Session topic


Title: Glycochenodeoxycholic acid triggers murine Norovirus escape from antibody recognition
ID: PS 18
Type: Poster session
Talk time: 3 + 2 min
Session: Poster session 1
Receptors and entry

Speaker: Stefan Taube (Lübeck/DE)

Abstract - Text

Abstract text (incl. references and figure legends)

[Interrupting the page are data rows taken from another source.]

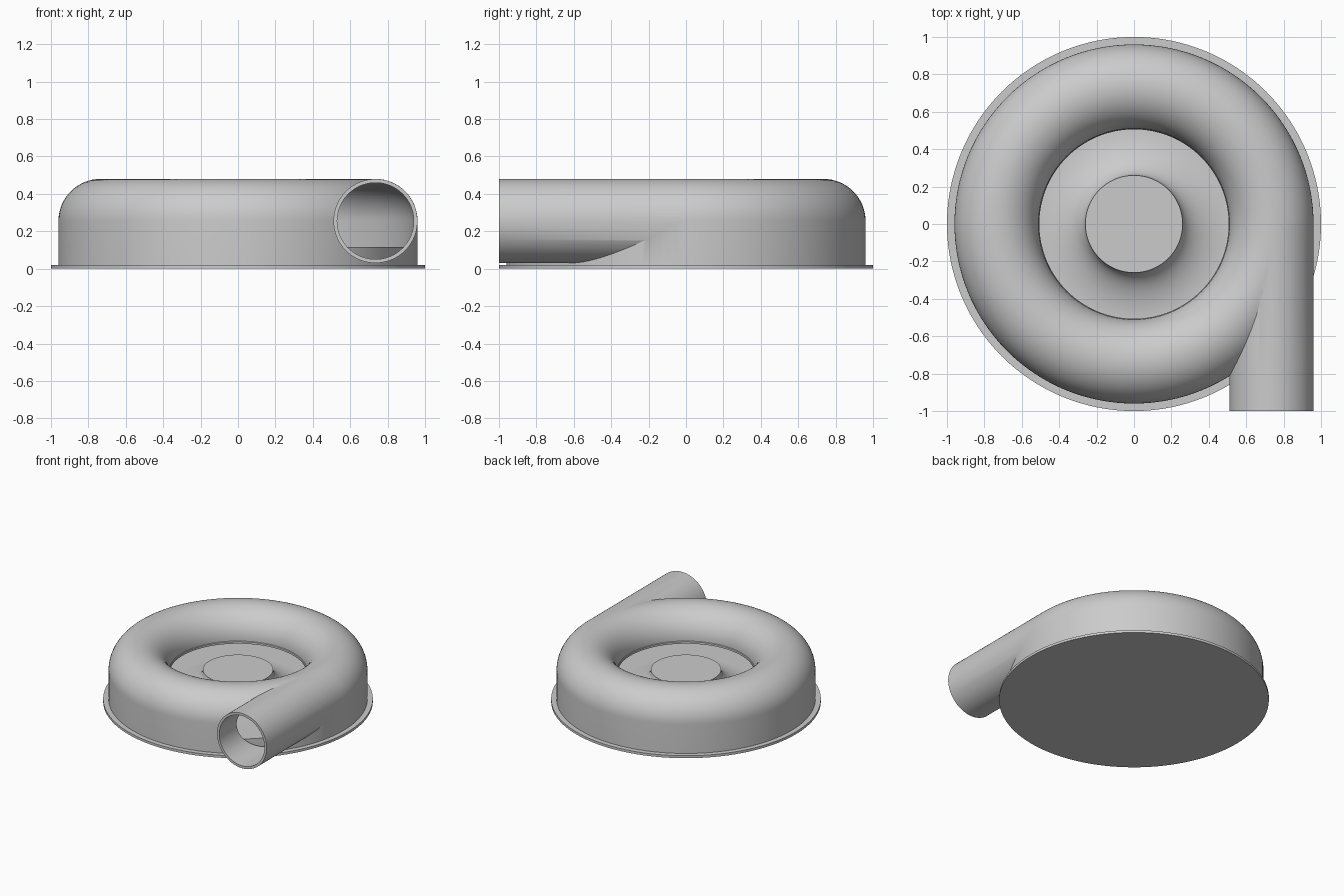
import bpy, bmesh
from math import pi, sin, cos, radians
from mathutils import Matrix, Vector

cube = bpy.data.objects.get("Cube")
if cube:
    bpy.data.objects.remove(cube, do_unlink=True)

SEG = 128
TUBE_R, TUBE_Z = 0.735, 0.255   # centre of the volute tube

grey = bpy.data.materials.new("cast_grey")
grey.use_nodes = True
grey.diffuse_color = (0.6, 0.6, 0.6, 1)
grey.node_tree.nodes["Principled BSDF"].inputs["Base Color"].default_value = (0.6, 0.6, 0.6, 1)


def finish(name, bm):
    bmesh.ops.recalc_face_normals(bm, faces=bm.faces)
    mesh = bpy.data.meshes.new(name)
    bm.to_mesh(mesh)
    bm.free()
    mesh.materials.append(grey)
    obj = bpy.data.objects.new(name, mesh)
    bpy.context.collection.objects.link(obj)
    return obj


def revolve(name, profile):
    """Closed solid spun about z from an (r, z) profile that starts and ends on the axis."""
    bm = bmesh.new()
    verts = [bm.verts.new((r, 0, z)) for r, z in profile]
    edges = [bm.edges.new(pair) for pair in zip(verts, verts[1:])]
    bmesh.ops.spin(bm, geom=verts + edges, cent=(0, 0, 0), axis=(0, 0, 1),
                   angle=2 * pi, steps=SEG, use_merge=True)
    bmesh.ops.remove_doubles(bm, verts=bm.verts, dist=1e-5)
    return finish(name, bm)


def tube_solid(name, radius, y0, y1):
    bm = bmesh.new()
    place = Matrix.Translation((TUBE_R, (y0 + y1) / 2, TUBE_Z)) @ Matrix.Rotation(pi / 2, 4, 'X')
    bmesh.ops.create_cone(bm, cap_ends=True, segments=96, radius1=radius, radius2=radius,
                          depth=y1 - y0, matrix=place)
    return finish(name, bm)


def arc(radius, steps=32):
    """Upper half of the tube section, from the outside inwards."""
    return [(TUBE_R + radius * cos(pi * i / steps), TUBE_Z + radius * sin(pi * i / steps))
            for i in range(steps + 1)]


def combine(target, tool, operation):
    mod = target.modifiers.new(operation.title(), 'BOOLEAN')
    mod.operation, mod.solver, mod.object = operation, 'EXACT', tool
    bpy.context.view_layer.objects.active = target
    bpy.ops.object.modifier_apply(modifier=mod.name)
    bpy.data.objects.remove(tool, do_unlink=True)


def smooth(obj):
    bpy.ops.object.select_all(action='DESELECT')
    obj.select_set(True)
    bpy.context.view_layer.objects.active = obj
    bpy.ops.object.shade_smooth_by_angle(angle=radians(30))


# Volute housing with its tangential outlet pipe
housing = revolve("volute_housing", [(0, 0.015), (0.96, 0.015)] + arc(0.225) + [(0.505, 0.25), (0, 0.25)])
combine(housing, tube_solid("outlet_pipe", 0.2245, -1.0, 0.0), 'UNION')

# Hollow chamber, round inlet and pipe bore
chamber = [(0, 0.03), (0.94, 0.03)] + arc(0.205) + [(0.53, 0.235), (0.506, 0.235), (0.506, 0.3), (0, 0.3)]
combine(housing, revolve("chamber_cutter", chamber), 'DIFFERENCE')
combine(housing, tube_solid("bore_cutter", 0.2045, -1.1, 0.0), 'DIFFERENCE')
smooth(housing)

# Thin mounting flange that closes the bottom
smooth(revolve("base_flange", [(0, 0), (1, 0), (1, 0.02), (0, 0.02)]))

# Raised floor flaring up into the central hub
flare = [(0.52 - 0.26 * sin(a), 0.26 - 0.145 * cos(a))
         for a in (pi / 2 * i / 16 for i in range(17))]
smooth(revolve("hub_and_floor", [(0, 0.025), (0.91, 0.025), (0.91, 0.115)] + flare + [(0, 0.26)]))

Murine norovirus (MNV) is closely related to human norovirus (HuNoV), an infectious agent responsible for acute gastroenteritis worldwide. The icosahedral capsid contains 180 copies of the capsid protein VP1. The main capsid feature is a protruding (P) domain dimer formed by adjacent subunits on the icosahedral surface, while the shell domain forms a tight icosahedral sphere around the single stranded +RNA genome. Bile acids are soluble ligands that act as cofactors contributing to both HuNoV and MNV infectivity. For MNV binding of bile acids to the P domain cause a rotation leading to a collapse of the hinge between shell and protruding domain. The MNV capsid protein also acts as a target for various neutralizing antibodies binding to distal tips of its protruding (P)-domain. Escape mutations in locations distant to antibody binding sites suggested allosteric effects affecting structural plasticity. A specific bile acid, glycochenodeoxycholic acid (GCDCA), was recently shown to induce structural changes in surface-loops and a contraction of the virion. Soluble MNV P domains exist as a mixture of monomers and dimers, with GCDCA shifting the equilibrium towards dimer. Addition of saturating amounts of GCDCA to MNV P‑domains stabilizes the dimer, and removes degrees of freedom of motion, which in turn may entropically assist capsid contraction. Treating MNV virions with GCDCA prior to neutralizing antibody exposure abolishes neutralization. These findings advance our understanding of GCDCA‑induced compaction of MNV capsids and experimentally support an intriguing viral immune escape mechanism relying on GCDCA‑triggered conformational changes of the P‑dimer.